• [DESCRIPTION OF THE TASK]
Return, exactly, the line that contains "for a in arc])" together with all lines after it to the end of the entries, and no further lines.

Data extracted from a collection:
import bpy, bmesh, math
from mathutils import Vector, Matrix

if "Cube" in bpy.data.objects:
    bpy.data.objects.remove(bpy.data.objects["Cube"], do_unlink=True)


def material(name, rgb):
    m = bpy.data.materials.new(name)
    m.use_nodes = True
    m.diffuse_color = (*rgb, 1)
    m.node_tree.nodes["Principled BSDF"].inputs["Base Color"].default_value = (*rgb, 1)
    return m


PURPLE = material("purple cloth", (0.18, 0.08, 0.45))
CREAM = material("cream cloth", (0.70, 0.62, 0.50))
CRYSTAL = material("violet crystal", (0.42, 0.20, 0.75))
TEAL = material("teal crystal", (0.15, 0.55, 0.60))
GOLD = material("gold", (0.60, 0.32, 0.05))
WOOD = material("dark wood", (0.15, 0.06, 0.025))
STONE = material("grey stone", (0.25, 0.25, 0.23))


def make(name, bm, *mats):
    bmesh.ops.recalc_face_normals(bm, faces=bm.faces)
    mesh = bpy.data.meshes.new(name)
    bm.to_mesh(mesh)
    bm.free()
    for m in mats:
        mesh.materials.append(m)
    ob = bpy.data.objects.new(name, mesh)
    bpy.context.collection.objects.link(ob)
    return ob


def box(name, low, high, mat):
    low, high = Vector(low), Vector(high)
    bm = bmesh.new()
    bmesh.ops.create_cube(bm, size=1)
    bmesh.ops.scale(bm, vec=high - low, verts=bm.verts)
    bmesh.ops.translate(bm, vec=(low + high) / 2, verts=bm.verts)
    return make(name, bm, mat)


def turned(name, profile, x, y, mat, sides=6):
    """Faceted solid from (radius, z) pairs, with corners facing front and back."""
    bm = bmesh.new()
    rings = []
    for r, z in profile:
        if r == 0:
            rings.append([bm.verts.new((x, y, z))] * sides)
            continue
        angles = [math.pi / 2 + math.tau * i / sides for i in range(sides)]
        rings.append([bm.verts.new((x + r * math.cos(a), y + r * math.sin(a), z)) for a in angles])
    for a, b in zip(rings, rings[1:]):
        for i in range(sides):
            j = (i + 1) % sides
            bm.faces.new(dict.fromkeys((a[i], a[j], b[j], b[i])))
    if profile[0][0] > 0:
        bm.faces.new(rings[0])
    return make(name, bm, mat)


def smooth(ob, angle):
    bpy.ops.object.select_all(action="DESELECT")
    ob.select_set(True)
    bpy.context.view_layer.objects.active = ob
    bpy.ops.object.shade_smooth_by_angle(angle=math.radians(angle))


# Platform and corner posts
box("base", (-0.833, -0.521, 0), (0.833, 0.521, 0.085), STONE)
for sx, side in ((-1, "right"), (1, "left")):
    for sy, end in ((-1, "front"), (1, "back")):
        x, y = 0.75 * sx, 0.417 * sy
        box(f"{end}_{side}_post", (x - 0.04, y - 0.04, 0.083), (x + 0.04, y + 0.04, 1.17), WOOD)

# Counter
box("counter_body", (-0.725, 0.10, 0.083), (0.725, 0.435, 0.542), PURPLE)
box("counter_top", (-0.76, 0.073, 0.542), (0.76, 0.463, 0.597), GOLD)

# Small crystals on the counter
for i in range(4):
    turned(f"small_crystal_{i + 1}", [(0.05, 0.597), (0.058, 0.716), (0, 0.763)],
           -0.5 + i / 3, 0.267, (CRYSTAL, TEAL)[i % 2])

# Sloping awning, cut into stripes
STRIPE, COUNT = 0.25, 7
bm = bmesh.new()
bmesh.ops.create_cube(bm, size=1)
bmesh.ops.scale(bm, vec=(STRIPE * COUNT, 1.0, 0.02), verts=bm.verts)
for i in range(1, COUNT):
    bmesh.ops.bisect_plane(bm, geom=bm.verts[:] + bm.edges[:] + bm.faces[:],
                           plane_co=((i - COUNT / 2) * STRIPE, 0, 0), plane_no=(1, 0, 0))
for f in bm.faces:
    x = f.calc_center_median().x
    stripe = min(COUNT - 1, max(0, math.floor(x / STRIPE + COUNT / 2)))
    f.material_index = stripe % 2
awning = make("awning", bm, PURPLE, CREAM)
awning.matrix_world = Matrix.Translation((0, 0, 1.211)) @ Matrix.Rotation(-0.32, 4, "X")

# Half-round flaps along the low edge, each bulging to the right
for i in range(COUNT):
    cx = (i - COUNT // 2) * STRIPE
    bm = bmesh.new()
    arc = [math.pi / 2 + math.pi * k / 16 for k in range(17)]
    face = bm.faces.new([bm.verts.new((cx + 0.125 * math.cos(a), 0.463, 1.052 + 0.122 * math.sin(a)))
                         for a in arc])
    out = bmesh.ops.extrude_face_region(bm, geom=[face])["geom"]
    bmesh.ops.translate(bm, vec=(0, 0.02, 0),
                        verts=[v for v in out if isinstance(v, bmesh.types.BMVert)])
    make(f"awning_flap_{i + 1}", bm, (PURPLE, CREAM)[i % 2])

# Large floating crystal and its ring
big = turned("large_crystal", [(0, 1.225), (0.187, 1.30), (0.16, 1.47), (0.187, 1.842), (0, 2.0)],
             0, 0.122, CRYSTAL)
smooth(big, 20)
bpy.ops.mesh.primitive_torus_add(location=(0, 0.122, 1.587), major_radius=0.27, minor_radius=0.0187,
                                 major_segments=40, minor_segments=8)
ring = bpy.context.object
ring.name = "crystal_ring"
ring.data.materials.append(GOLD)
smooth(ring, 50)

• [EXPECTED OUTPUT]
                         for a in arc])
    out = bmesh.ops.extrude_face_region(bm, geom=[face])["geom"]
    bmesh.ops.translate(bm, vec=(0, 0.02, 0),
                        verts=[v for v in out if isinstance(v, bmesh.types.BMVert)])
    make(f"awning_flap_{i + 1}", bm, (PURPLE, CREAM)[i % 2])

# Large floating crystal and its ring
big = turned("large_crystal", [(0, 1.225), (0.187, 1.30), (0.16, 1.47), (0.187, 1.842), (0, 2.0)],
             0, 0.122, CRYSTAL)
smooth(big, 20)
bpy.ops.mesh.primitive_torus_add(location=(0, 0.122, 1.587), major_radius=0.27, minor_radius=0.0187,
                                 major_segments=40, minor_segments=8)
ring = bpy.context.object
ring.name = "crystal_ring"
ring.data.materials.append(GOLD)
smooth(ring, 50)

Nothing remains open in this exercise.